The mystery behind the large scholarship is its benefactors. Mae and Lloyd J. Jandos’ daughter, Joyce Zawila, graduated with a science degree in 1956. When Zawila died in 2006, her will had specific instructions for a large part of her estate to go to the Purdue Foundation for the purpose of a $1.6 million endowment fund for science students.

Purdue received the first portion — a half-million dollars —on Dec. 13, 2007. Since then, the money has grown and so has the mystery of a family that has helped almost 100 undergraduates after decades of no other documented communication.

“That is the sum total of what we know about these people,” says Barbara Clark, director of diversity and Women in Science Programs. “By the time we found out about this, they were all deceased.”

Clark works with a committee to select students who have completed at least one semester and have at least a year left of school.
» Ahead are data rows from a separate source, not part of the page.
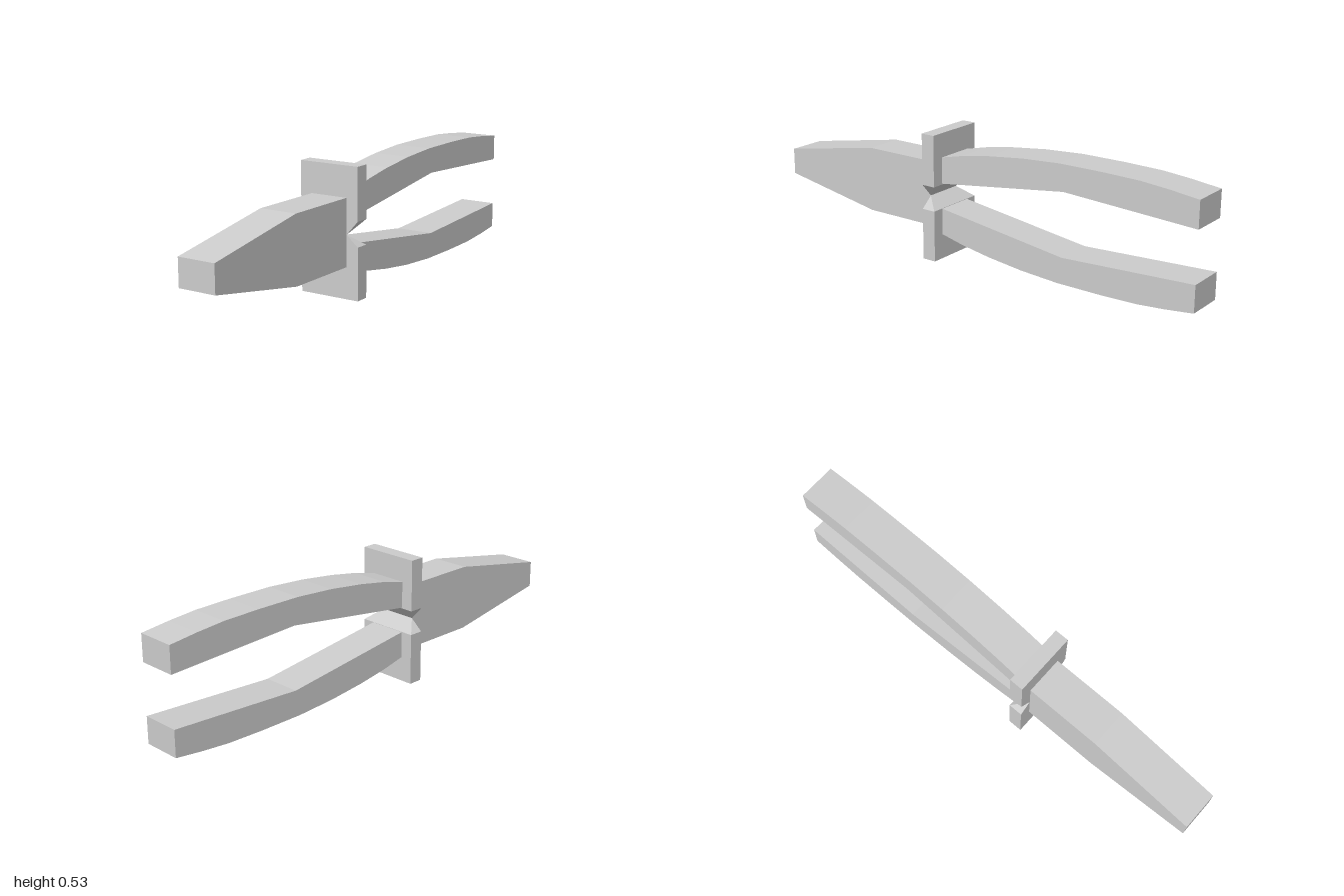
import * as THREE from 'three';
import { ConvexGeometry } from 'three/addons/geometries/ConvexGeometry.js';

const WIDTH = 0.162;
const MIRROR_SUM = 0.534; // y of an upper point plus y of its lower twin
const material = new THREE.MeshStandardMaterial({ color: 0xcccccc, flatShading: true });

// Extrudes a side outline of [z, y] points across x
function slab(name, outline) {
  const shape = new THREE.Shape(outline.map(([z, y]) => new THREE.Vector2(z, y)));
  const geometry = new THREE.ExtrudeGeometry(shape, { depth: WIDTH, bevelEnabled: false });
  geometry.translate(0, 0, -WIDTH / 2).rotateY(-Math.PI / 2);
  const mesh = new THREE.Mesh(geometry, material);
  mesh.name = name;
  return mesh;
}

// Guard plate whose inner end slopes to a narrow edge at the pivot
function guard(name, outerY, innerY) {
  const points = [];
  for (const side of [-1, 1]) {
    for (const y of [outerY, innerY]) {
      for (const z of [0.155, 0.215]) points.push(new THREE.Vector3(side * 0.133, y, z));
    }
    points.push(new THREE.Vector3(side * 0.081, 0.259, 0.215));
  }
  const mesh = new THREE.Mesh(new ConvexGeometry(points), material);
  mesh.name = name;
  return mesh;
}

export function createModel() {
  const model = new THREE.Group();
  model.name = 'pliers';

  // Closed tapering jaws
  model.add(slab('jaws', [
    [1, 0.21], [1, 0.322], [0.54, 0.405], [0.215, 0.405], [0.215, 0.13], [0.54, 0.13],
  ]));

  // Guard plates, meeting at the pivot
  model.add(guard('upperGuard', 0.531, 0.317), guard('lowerGuard', 0, 0.215));

  // Bowed handles, the lower one mirrored
  const handle = [
    [0.157, 0.32], [0.157, 0.43], [0.05, 0.455], [-0.08, 0.477], [-0.24, 0.496],
    [-0.41, 0.507], [-0.6, 0.508], [-0.76, 0.505], [-0.88, 0.495], [-1, 0.481],
    [-1, 0.371], [-0.43, 0.399],
  ];
  model.add(slab('upperHandle', handle));
  model.add(slab('lowerHandle', handle.map(([z, y]) => [z, MIRROR_SUM - y])));

  return model;
}
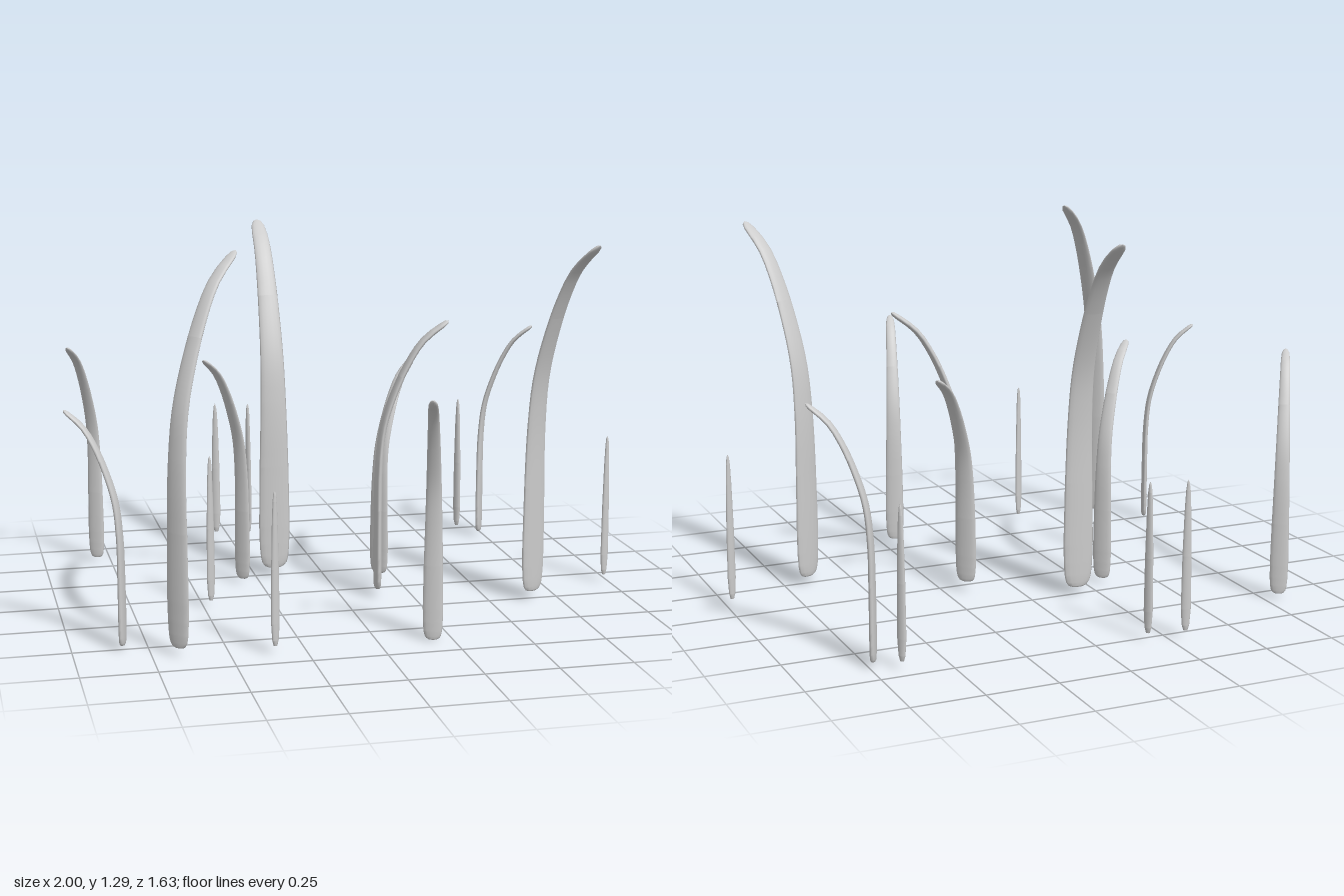
import * as THREE from 'three';

// Bend of a long blade: [fraction of height, fraction of sideways reach]
const BEND = [[0, 0], [0.25, 0], [0.47, 0.015], [0.62, 0.085], [0.76, 0.27], [0.86, 0.46], [0.93, 0.65], [1, 1]];
// Outline of a blade: [fraction of length, fraction of full width]
const WIDTH = [[0, 0], [0.001, 0.4], [0.005, 0.62], [0.015, 0.8], [0.03, 0.89], [0.06, 0.96], [0.12, 1], [0.28, 0.94],
  [0.45, 0.83], [0.75, 0.64], [0.94, 0.5], [0.975, 0.42], [0.992, 0.26], [1, 0]];
const SPROUT_WIDTH = [[0, 0], [0.003, 0.4], [0.04, 0.75], [0.15, 1], [0.5, 0.9], [0.8, 0.65], [0.93, 0.45], [0.98, 0.25], [1, 0]];

function lookup(table, u) {
  for (let i = 1; i < table.length; i++) {
    const [u0, a] = table[i - 1], [u1, b] = table[i];
    if (u <= u1) return a + (b - a) * (u - u0) / (u1 - u0);
  }
  return 0;
}

// Sweeps a flat oval along a curve; side is the direction of the oval's long axis
function sweepBlade(curve, side, width, thickness, outline) {
  const SEG = 14;
  const stations = outline.map(s => s[0]);
  for (let i = 1; i < 28; i++) stations.push(i / 28 + 0.0003);
  stations.sort((a, b) => a - b);
  const pos = [], index = [];
  stations.forEach((u, i) => {
    const c = curve.getPointAt(u);
    const n = new THREE.Vector3().crossVectors(side, curve.getTangentAt(u)).normalize();
    const w = lookup(outline, u);
    for (let j = 0; j < SEG; j++) {
      const a = j / SEG * Math.PI * 2;
      const p = c.clone()
        .addScaledVector(side, Math.cos(a) * w * width / 2)
        .addScaledVector(n, Math.sin(a) * Math.sqrt(w) * thickness / 2);
      pos.push(p.x, p.y, p.z);
      if (i === 0) continue;
      const k = (j + 1) % SEG, r0 = (i - 1) * SEG, r1 = i * SEG;
      index.push(r0 + j, r1 + j, r0 + k, r0 + k, r1 + j, r1 + k);
    }
  });
  const g = new THREE.BufferGeometry();
  g.setAttribute('position', new THREE.Float32BufferAttribute(pos, 3));
  g.setIndex(index);
  g.computeVertexNormals();
  return g;
}

export function createModel() {
  const group = new THREE.Group();
  const material = new THREE.MeshStandardMaterial({ color: 0xcccccc });
  const up = new THREE.Vector3(0, 1, 0);
  const add = (name, geometry) => {
    const mesh = new THREE.Mesh(geometry, material);
    mesh.name = name;
    group.add(mesh);
  };

  // Bent blades: base x, z, tip x, z, bottom y, top y, width
  const blades = [
    [-0.177, -0.252, -0.177, -0.56, 0.03, 1.295, 0.115],
    [-0.664, 0.605, -0.428, 0.405, 0.03, 1.295, 0.092],
    [0.66, 0.248, 0.783, 0.51, 0.03, 1.29, 0.104],
    [0.13, 0.09, 0.375, 0.125, 0.03, 0.995, 0.115],
    [-0.802, -0.58, -0.91, -0.405, 0.02, 0.86, 0.064],
    [-0.313, -0.17, -0.47, -0.035, 0.02, 0.86, 0.07],
    [0.175, -0.065, 0.328, -0.19, 0.04, 0.81, 0.082],
    [0.184, 0.627, 0.125, 0.81, 0.003, 0.85, 0.068],
    [-0.832, 0.489, -1.0, 0.42, 0.015, 0.795, 0.066],
    [0.732, -0.63, 0.907, -0.53, 0.02, 0.86, 0.072],
  ];
  blades.forEach(([x, z, tx, tz, y0, y1, w], i) => {
    const curve = new THREE.CatmullRomCurve3(BEND.map(([h, r]) =>
      new THREE.Vector3(x + (tx - x) * r, y0 + (y1 - y0) * h, z + (tz - z) * r)));
    const dir = new THREE.Vector3(tx - x, 0, tz - z).normalize();
    const side = new THREE.Vector3().crossVectors(up, dir);
    add(`grassBlade${i + 1}`, sweepBlade(curve, side, w, 0.012 + w * 0.14, WIDTH));
  });

  // Short straight sprouts: x, z, direction of the wide axis in x and z
  const sprouts = [
    [-0.303, -0.807, 1, 0.3], [-0.178, -0.778, 0.5, 0.87], [0.658, -0.693, 0.55, 0.83],
    [0.982, 0.112, 0.9, -0.43], [-0.476, 0.112, 0.85, -0.5], [-0.355, 0.657, 0.85, -0.5],
  ];
  sprouts.forEach(([x, z, dx, dz], i) => {
    const curve = new THREE.LineCurve3(new THREE.Vector3(x, 0.03, z), new THREE.Vector3(x, 0.55, z));
    add(`sprout${i + 1}`, sweepBlade(curve, new THREE.Vector3(dx, 0, dz).normalize(), 0.034, 0.017, SPROUT_WIDTH));
  });
  return group;
}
Applicants for the Jandos Scholarship must have a minimum grade point average of 2.75.

Clark believes the scholarship is a valuable tool in retaining science students, making sure they do not feel the need to transfer to another major or university. Jandos winners must have experience in diversity as well — either as part of an organization,
charity or events.

“We decided to make the requirement of ‘high-achieving’ more generous. Instead of just choosing the 4.0 students, who get all of the awards, we think 2.75 students are still among those who will graduate, get jobs and be contributing members of society,” Clark says.

At the beginning of the school year, Clark started to organize meetings of the 17 current Jandos Scholarship recipients. Clark, a computer scientist, leads networking and discussion topics that matter to successful women like the impostor syndrome, a psychological notion by some women who believe they may not deserve their success and accomplishments, and "Lean In: Women, Work, and the Will to Lead," a popular book by Sheryl Sandberg.

“I think it helps facilitate their growth,” Clark says of the twice-asemester meetings. “Next year we are going to have them attend some diversity events and write some reflection papers on that.

"We’re getting a little more intrusive in working with them but I think they like that. … Supporting them in other ways besides the money is beneficial to them.”

Before a meeting in February, chemistry senior Rachel Svetanoff, computer science senior Lillian Liu and biological sciences junior Amanda Mark expressed their gratitude for the scholarship and revealed the impact the dollars have made during their time in the College of Science.

“It saved my life,” says Svetanoff. “If it wasn’t for this scholarship, I wouldn’t be at Purdue and I wouldn’t be able to afford college. After my dad passed away, my mom didn’t have a job. … There would be no other way I could’ve afforded college. … We were on a really tight budget.”

The Jandos award helped Svetanoff survive and thrive during her last few years at Purdue. She has been a part of Purdue Science Student Council, Purdue Student Government, American Chemical Society, Purdue Student Pugwash and, of course, Women in Science Programs.

Mark, a health and disease major, became a first-time Jandos Scholarship recipient in the fall. Her tuition was paid for with a State of Indiana 21st Century Scholarship. She has found the timing of the Jandos money to be great, helping her pay for books and living expenses. “It’s put me on a budget each month," she says.

"Liu shares a similar story. “I used to work three different jobs, so this scholarship allows me to work significantly less hours,” she says. “It’s nice to know that if you work hard during your undergraduate years, you can earn this reward.” The recipients acknowledge the atypical story behind the scholarship.

“I thought it was amazing that randomly a big pile of money showed up at the College of Science’s front door,” Mark says. “Now it’s being put to good use, being given to people who need it, who are working hard at Purdue trying to pay for their education, maybe get out of undergrad with not a whole lot of debt and maybe pursue a professional or graduate education. So it’s actually helping students to do that, like me. I’m very thankful for it.”

Svetanoff says, “All of us who have received the scholarship have worked hard to earn it. The story is like a miracle. It’s almost unbelievable.“

Jandos meeting

Anavi Nahar (right) gets in on the discussion at a Jandos Scholarship meeting as Rebekah Figueroa (left) looks on.